COLOGNE — It was a clash of Teutonic media titans as the Medienforum NRW confab got into gear Monday with an entertaining debate on how to resuscitate Germany’s media industry.
Speakers included RTL Group topper Gerhard Zeiler; Peter Voss, head of pubcaster and ARD affiliate SWR; Urs Rohner, prexy of broadcaster ProSiebenSat 1; and Georg Kofler, chief exec of pay TV platform Premiere.
Zeiler, who boasted about RTL’s continued success despite the dire climate, poked friendly fun at Rohner and the plight of ProSiebenSat 1, still in the throes of reorganizing its future following parent company Kirch’s bankruptcy.
But in the end the commercial players ganged up on Voss, accusing the deep-pocketed ARD and fellow pubcaster ZDF of taking advantage of the advertising slump and the poor condition of commercial rivals by overbidding for popular sports rights, in particular German league soccer.

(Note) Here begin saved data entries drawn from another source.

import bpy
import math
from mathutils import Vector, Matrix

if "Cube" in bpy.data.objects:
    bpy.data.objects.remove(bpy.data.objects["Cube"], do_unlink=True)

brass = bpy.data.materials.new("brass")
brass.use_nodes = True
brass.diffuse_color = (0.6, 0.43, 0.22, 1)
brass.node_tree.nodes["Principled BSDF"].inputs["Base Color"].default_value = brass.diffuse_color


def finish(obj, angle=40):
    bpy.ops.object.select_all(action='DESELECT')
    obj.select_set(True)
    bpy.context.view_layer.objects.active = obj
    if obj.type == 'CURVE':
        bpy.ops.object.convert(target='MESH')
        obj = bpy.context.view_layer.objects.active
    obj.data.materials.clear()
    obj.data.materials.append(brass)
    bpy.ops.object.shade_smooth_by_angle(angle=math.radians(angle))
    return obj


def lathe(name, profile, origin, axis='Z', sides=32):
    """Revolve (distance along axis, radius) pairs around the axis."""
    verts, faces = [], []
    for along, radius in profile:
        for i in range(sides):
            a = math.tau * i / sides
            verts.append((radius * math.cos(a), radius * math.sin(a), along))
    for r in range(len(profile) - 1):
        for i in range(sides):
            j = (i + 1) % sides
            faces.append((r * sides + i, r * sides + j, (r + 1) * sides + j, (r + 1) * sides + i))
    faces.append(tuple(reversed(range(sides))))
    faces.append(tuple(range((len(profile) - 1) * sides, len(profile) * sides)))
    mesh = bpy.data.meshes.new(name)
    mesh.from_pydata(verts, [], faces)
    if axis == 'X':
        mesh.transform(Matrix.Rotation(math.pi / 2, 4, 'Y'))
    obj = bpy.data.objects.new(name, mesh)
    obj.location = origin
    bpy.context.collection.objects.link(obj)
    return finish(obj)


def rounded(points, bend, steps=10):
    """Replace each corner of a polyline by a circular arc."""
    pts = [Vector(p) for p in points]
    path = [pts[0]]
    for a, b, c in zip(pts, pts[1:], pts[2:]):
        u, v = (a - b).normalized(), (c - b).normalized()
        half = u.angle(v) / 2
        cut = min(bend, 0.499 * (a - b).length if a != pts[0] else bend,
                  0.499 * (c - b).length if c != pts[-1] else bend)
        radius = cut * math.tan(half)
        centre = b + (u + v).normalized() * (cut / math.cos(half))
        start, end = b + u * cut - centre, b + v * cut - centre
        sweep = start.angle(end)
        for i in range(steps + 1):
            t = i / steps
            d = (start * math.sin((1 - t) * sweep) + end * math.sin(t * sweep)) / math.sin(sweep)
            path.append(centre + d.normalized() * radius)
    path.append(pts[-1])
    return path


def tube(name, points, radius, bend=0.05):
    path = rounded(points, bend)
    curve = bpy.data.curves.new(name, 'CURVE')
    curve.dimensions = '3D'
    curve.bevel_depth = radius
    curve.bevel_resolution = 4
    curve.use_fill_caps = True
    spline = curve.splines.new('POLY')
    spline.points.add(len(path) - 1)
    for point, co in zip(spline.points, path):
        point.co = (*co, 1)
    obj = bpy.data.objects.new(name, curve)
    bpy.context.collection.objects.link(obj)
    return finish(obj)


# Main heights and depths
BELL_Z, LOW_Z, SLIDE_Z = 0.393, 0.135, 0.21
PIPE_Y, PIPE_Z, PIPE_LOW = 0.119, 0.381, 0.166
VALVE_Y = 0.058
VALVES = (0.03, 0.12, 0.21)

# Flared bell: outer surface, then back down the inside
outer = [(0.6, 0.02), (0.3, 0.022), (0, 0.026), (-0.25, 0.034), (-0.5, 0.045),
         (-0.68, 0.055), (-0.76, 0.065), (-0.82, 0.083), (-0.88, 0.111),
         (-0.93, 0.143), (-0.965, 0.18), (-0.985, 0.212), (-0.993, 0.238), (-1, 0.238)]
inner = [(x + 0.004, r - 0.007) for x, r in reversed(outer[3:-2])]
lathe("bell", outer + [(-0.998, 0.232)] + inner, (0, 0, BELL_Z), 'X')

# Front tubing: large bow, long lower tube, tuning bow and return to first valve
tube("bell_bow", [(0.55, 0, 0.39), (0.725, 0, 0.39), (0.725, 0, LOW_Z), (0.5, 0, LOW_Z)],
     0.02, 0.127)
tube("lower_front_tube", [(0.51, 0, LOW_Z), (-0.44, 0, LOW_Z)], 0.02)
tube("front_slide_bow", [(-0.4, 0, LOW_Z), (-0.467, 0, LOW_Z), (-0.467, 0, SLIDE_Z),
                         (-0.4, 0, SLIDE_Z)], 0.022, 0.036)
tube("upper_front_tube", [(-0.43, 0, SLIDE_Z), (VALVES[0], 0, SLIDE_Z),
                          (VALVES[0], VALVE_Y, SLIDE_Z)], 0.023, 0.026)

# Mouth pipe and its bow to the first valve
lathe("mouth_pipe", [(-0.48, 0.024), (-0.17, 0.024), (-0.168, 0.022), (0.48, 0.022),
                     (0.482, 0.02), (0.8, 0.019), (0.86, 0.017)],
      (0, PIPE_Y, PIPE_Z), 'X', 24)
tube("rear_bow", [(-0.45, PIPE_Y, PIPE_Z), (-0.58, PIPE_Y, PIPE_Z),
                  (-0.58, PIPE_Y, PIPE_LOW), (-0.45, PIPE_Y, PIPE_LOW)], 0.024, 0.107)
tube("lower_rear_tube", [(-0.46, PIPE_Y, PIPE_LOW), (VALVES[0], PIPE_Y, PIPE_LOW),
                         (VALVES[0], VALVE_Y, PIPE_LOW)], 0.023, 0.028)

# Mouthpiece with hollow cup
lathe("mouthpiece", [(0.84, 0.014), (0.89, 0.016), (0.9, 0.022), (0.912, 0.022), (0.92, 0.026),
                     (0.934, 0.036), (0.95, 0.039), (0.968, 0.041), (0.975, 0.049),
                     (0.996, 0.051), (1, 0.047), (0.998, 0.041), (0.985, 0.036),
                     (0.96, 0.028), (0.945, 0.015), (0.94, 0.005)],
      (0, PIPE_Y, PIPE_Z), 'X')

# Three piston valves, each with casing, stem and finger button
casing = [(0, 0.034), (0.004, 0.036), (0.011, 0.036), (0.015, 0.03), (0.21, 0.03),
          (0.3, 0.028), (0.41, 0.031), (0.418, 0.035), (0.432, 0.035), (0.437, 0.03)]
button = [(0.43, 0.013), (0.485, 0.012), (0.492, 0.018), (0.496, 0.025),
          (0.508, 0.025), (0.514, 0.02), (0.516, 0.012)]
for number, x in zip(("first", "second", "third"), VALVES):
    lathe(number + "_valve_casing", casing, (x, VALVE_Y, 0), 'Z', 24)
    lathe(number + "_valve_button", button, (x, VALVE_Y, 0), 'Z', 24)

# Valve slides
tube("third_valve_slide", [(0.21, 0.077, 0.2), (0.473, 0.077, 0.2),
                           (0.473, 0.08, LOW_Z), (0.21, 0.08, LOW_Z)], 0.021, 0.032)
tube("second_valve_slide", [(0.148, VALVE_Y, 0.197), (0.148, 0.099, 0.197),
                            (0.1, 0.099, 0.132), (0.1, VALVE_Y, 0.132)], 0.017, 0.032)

Zeiler alleged ARD was offering e55 million ($63.5 million) per season for the soccer rights; Voss called that figure inaccurate, although he declined to say how much ARD was set to pay, although sources claim it is closer to $52 million. ProSiebenSat 1, which recently acquired European Champions League soccer for an estimated $27.5 million per season, is bidding around $46 million.
Rohner also criticized Germany’s dual TV system, which has traditionally split the market 50-50 between pubcasters and commercial channels. “This construct doesn’t work if the public broadcasters see continued growth through viewer fees while commercial broadcasters continue to shrink,” he said.
Voss announced that the pubcasters had agreed to postpone their controversial fee hike until 2005.
Although he said he sees nothing wrong with fee hikes for the pubcasters, Zeiler called on ARD and ZDF to get rid of advertising on their channels, “which would create a model similar to the U.K., where only commercial broadcasters carry advertising.”
Zeiler didn’t mention that the U.K. is looking at the possibility of introducing limited advertising on the BBC.
Calling ARD and ZDF the true pay TV channels, Kofler added: “Premiere is not pay TV. We are a subscription channel. ARD is the real pay TV here, and viewers have no choice but to pay. The only way to restart the German media industry is to strip the broadcasters of their mandatory fees. The whole concept is an antiquated relic of planned economies and heavy-handed bureaucracy.”